The webinar’s topic will focus on how misaligned market incentives and misinformation discourage the use of lower-priced alternatives such as Join us for a panel discussion focused on how misaligned market incentives and misinformation discourage the use of lower-priced alternatives such as biosimilars and what policy and educational solutions may encourage uptake of this new class of medicines.
Biosimilars represent at once a breakthrough innovation on behalf of patients and a gateway solution that can address the challenges of cost and access. That’s why our webinar will focus on the extraordinary potential of these medicines, as well as how misaligned market incentives and misinformation discourage the use of this and other lower-priced alternatives. We will also explore the policy and educational choices that can encourage new and expanded utilization — and take permanent strides towards a biosimilar future.

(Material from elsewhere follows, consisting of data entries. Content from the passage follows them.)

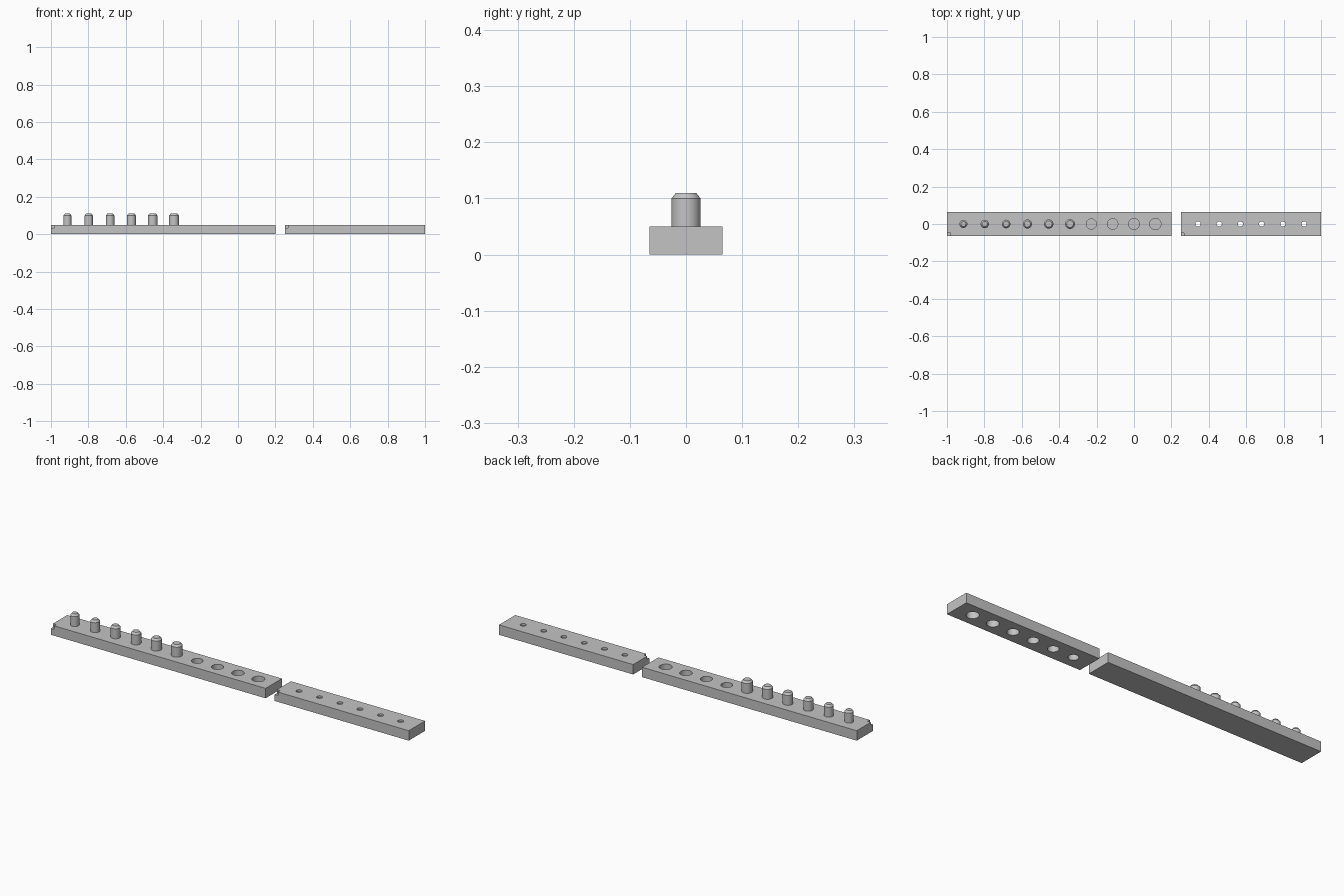
import bpy, bmesh
from math import cos, sin, tau, radians

cube = bpy.data.objects.get("Cube")
if cube:
    bpy.data.objects.remove(cube)

GRAY = (0.55, 0.55, 0.55, 1)
plastic = bpy.data.materials.new("gray plastic")
plastic.use_nodes = True
plastic.diffuse_color = GRAY
plastic.node_tree.nodes["Principled BSDF"].inputs["Base Color"].default_value = GRAY

PITCH = 0.114       # spacing of pegs and holes
DEPTH = 0.13        # bar size in y
HEIGHT = 0.05       # bar thickness
SIDES = 40


def lathe(bm, x, profile):
    """Closed solid of revolution about a vertical axis at x, from (radius, z) points."""
    rings = [[bm.verts.new((x + r * cos(tau * i / SIDES), r * sin(tau * i / SIDES), z))
              for i in range(SIDES)] for r, z in profile]
    for low, high in zip(rings, rings[1:]):
        for i in range(SIDES):
            j = (i + 1) % SIDES
            bm.faces.new((low[i], low[j], high[j], high[i]))
    bm.faces.new(rings[0][::-1])
    bm.faces.new(rings[-1])


def box(bm, x0, x1, y0, y1, z0, z1):
    for v in bmesh.ops.create_cube(bm, size=1)["verts"]:
        v.co = ((x0 + x1) / 2 + v.co.x * (x1 - x0),
                (y0 + y1) / 2 + v.co.y * (y1 - y0),
                (z0 + z1) / 2 + v.co.z * (z1 - z0))


def finish(name, bm):
    bmesh.ops.recalc_face_normals(bm, faces=bm.faces)
    mesh = bpy.data.meshes.new(name)
    bm.to_mesh(mesh)
    bm.free()
    mesh.materials.append(plastic)
    ob = bpy.data.objects.new(name, mesh)
    bpy.context.collection.objects.link(ob)
    return ob


def select(ob):
    bpy.ops.object.select_all(action='DESELECT')
    ob.select_set(True)
    bpy.context.view_layer.objects.active = ob


def smooth(ob):
    select(ob)
    bpy.ops.object.shade_smooth_by_angle(angle=radians(30))


def bar(name, x0, x1, holes):
    """Bar with a notched front corner and the given holes as (x, profile)."""
    body = bmesh.new()
    box(body, x0, x1, -DEPTH / 2, DEPTH / 2, 0, HEIGHT)
    ob = finish(name, body)
    cut = bmesh.new()
    box(cut, x0 - 0.02, x0 + 0.018, -0.1, -DEPTH / 2 + 0.018, HEIGHT - 0.018, 0.1)
    for x, profile in holes:
        lathe(cut, x, profile)
    cutter = finish(name + "_cutter", cut)
    cutter.hide_render = True
    mod = ob.modifiers.new("holes", 'BOOLEAN')
    mod.operation, mod.solver, mod.object = 'DIFFERENCE', 'EXACT', cutter
    select(ob)
    bpy.ops.object.modifier_apply(modifier=mod.name)
    bpy.data.objects.remove(cutter)
    smooth(ob)


# Long bar with blind holes growing along its length
peg_bar_holes = []
for i in range(6, 10):
    r = 0.021 + 0.001 * i
    peg_bar_holes.append((-0.912 + PITCH * i, [(r, 0.01), (r, 0.07)]))
bar("peg_bar", -1, 0.2, peg_bar_holes)

# Short bar with sockets from below and narrow through holes above
sockets = []
for i in range(6):
    r = 0.024 + 0.001 * i
    sockets.append((0.342 + 0.1135 * i, [(r, -0.02), (r, 0.04), (0.014, 0.04), (0.014, 0.07)]))
bar("socket_bar", 0.25, 1, sockets)

# Chamfered pegs, slightly thicker one after another
for i in range(6):
    r = 0.021 + 0.001 * i
    bm = bmesh.new()
    lathe(bm, -0.912 + PITCH * i, [(r, HEIGHT), (r, 0.1), (r - 0.008, 0.11)])
    smooth(finish(f"peg_{i + 1}", bm))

Dr. Robert Popovian, Pharm.D., MS – Moderator
Dr. Robert Popovian is a healthcare and biopharmaceutical Leader accomplished in pharmaceutical science, business and government, with a distinctive array of academic and practical experience across a wide range of healthcare and business management functions. Positioned at the intersection of economics, policy, and innovation which maximizes patient access, Dr. Popovian fosters an environment of performance, leadership, inclusiveness and innovation. In fact, he is one of the few experts who has studied and published both clinical and policy related economic analysis as well as one of a handful who have studied and published empirical data regarding emerging payment mechanisms in the US healthcare system. He is also one of the first to secure inclusion of health outcomes data regarding labeled indication of a biopharmaceutical.
Peter Pitts – Panelist
Peter Pitts is President of the Center for Medicine in the Public Interest and Chief Regulatory Officer at Adherent Health Strategies. A former member of the United States Senior Executive Service, Peter was FDA’s Associate Commissioner for External Relations, serving as senior communications and policy adviser to the Commissioner. He supervised FDA’s Office of Public Affairs, Office of the Ombudsman, Office of Special Health Issues, Office of Executive Secretariat, and Advisory Committee Oversight and Management. He served on the agency’s obesity working group and counterfeit drug taskforce and is a Special Government Employee (SGE) consultant to the FDA’s Risk Communications Advisory Committee. He is also a Adjunct Scholar at the Washington Policy Center.
Dr. Wayne Winegarden, PhD – Panelist
Wayne Winegarden, Ph.D., is a Sr. Fellow in Business & Economics, Pacific Research Institute, as well as the Director of PRI’s Center for Medical Economics and Innovation. Dr. Winegarden’s policy research explores the connection between macroeconomic policies and economic outcomes, with a focus on fiscal policy, the health care industry, and the energy sector. As Director of the Center for Medical Economics and Innovation, Dr. Winegarden spearheads research and advances policies that support the continued viability and vitality of the U.S. biomedical and pharmaceutical industries to the benefit of patients and overall economic growth.
Terry Wilcox – Panelist
A passionate advocate for patients with cancer and other serious diseases, Terry Wilcox is Executive Director of Patients Rising, a non-profit patient education and advocacy organization that helps patients get access to essential diagnostics and the treatments they need. Inspired by Selma Schimmel, considered by many as the “original” young adult survivor advocate, Terry left a career in Los Angeles in the entertainment industry to join Vital Options International (VOI), a cancer communication, education and advocacy organization Selma launched in 1983 to facilitate a global dialogue on cancer. In August 2015, Terry co-founded Patients Rising, where she and her team engage the patient community, along with physicians, health policy experts and allied healthcare professions, to develop realistic, solution-oriented discussions so those with life-threatening and chronic diseases will have a voice in shaping policies that will improve access to quality care.